▶ _Source information_:
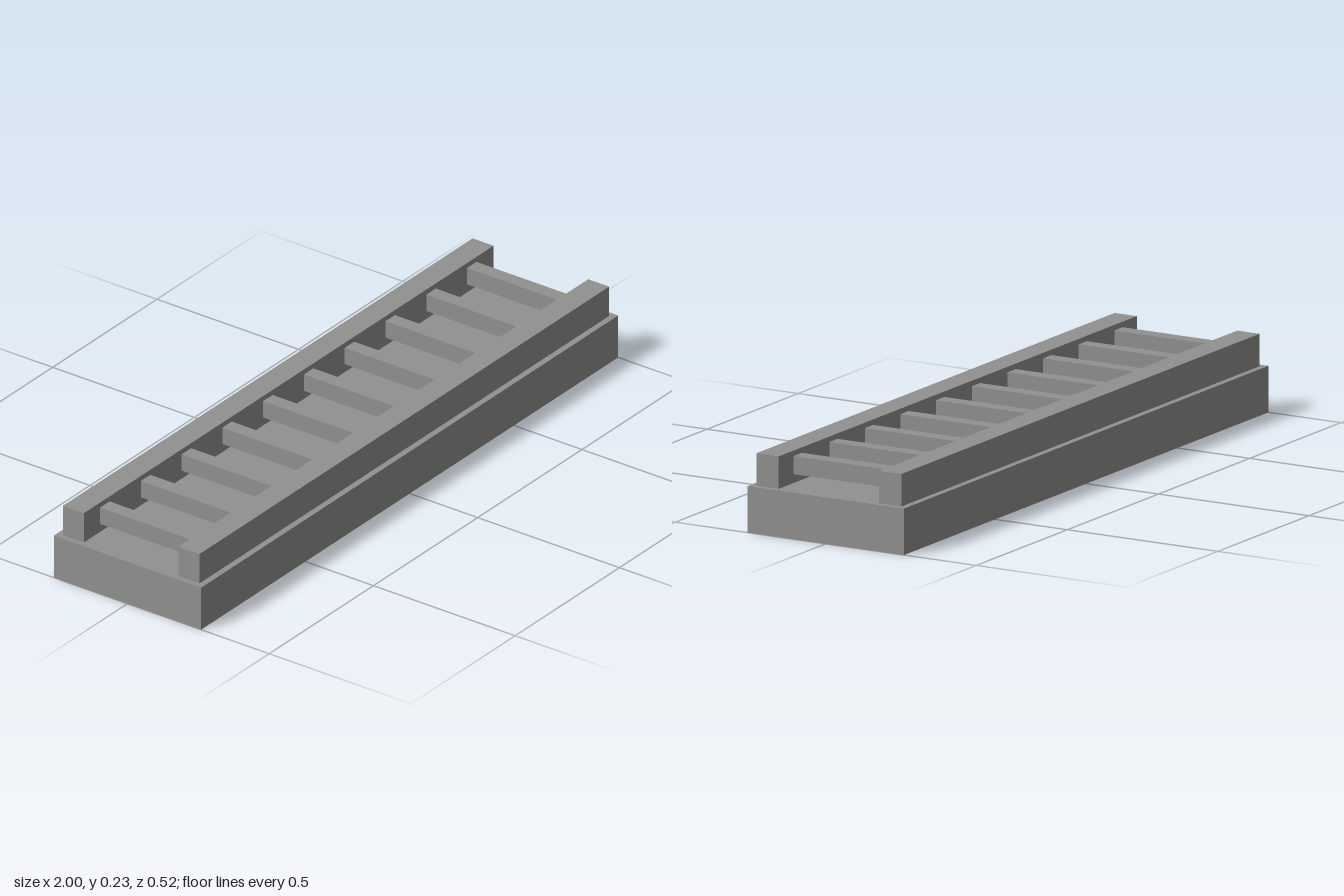
import * as THREE from 'three';

export function createModel() {
  const group = new THREE.Group();
  const grey = new THREE.MeshStandardMaterial({ color: 0x919290 });
  grey.name = 'stone grey';

  // Box from its size, centre x and z, and the height of its underside
  const addBox = (name, w, h, d, x, bottom, z) => {
    const mesh = new THREE.Mesh(new THREE.BoxGeometry(w, h, d), grey);
    mesh.name = name;
    mesh.position.set(x, bottom + h / 2, z);
    group.add(mesh);
  };

  // Solid slab the ladder rests on
  addBox('base', 2, 0.136, 0.52, 0, 0, 0);

  // Long side rails
  addBox('frontRail', 1.965, 0.095, 0.074, 0, 0.136, 0.204);
  addBox('backRail', 1.965, 0.095, 0.074, 0, 0.136, -0.204);

  // Evenly spaced rungs, raised clear of the base
  const rungs = 10;
  const spacing = 0.1955;
  for (let i = 0; i < rungs; i++) {
    const x = (i - (rungs - 1) / 2) * spacing - 0.002;
    addBox('rung' + (i + 1), 0.045, 0.053, 0.334, x, 0.162, 0);
  }

  return group;
}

▶ _To do_: Only a number is expected here: the count of lines with the string "const" in the material above.

▶ _Written solution_: 7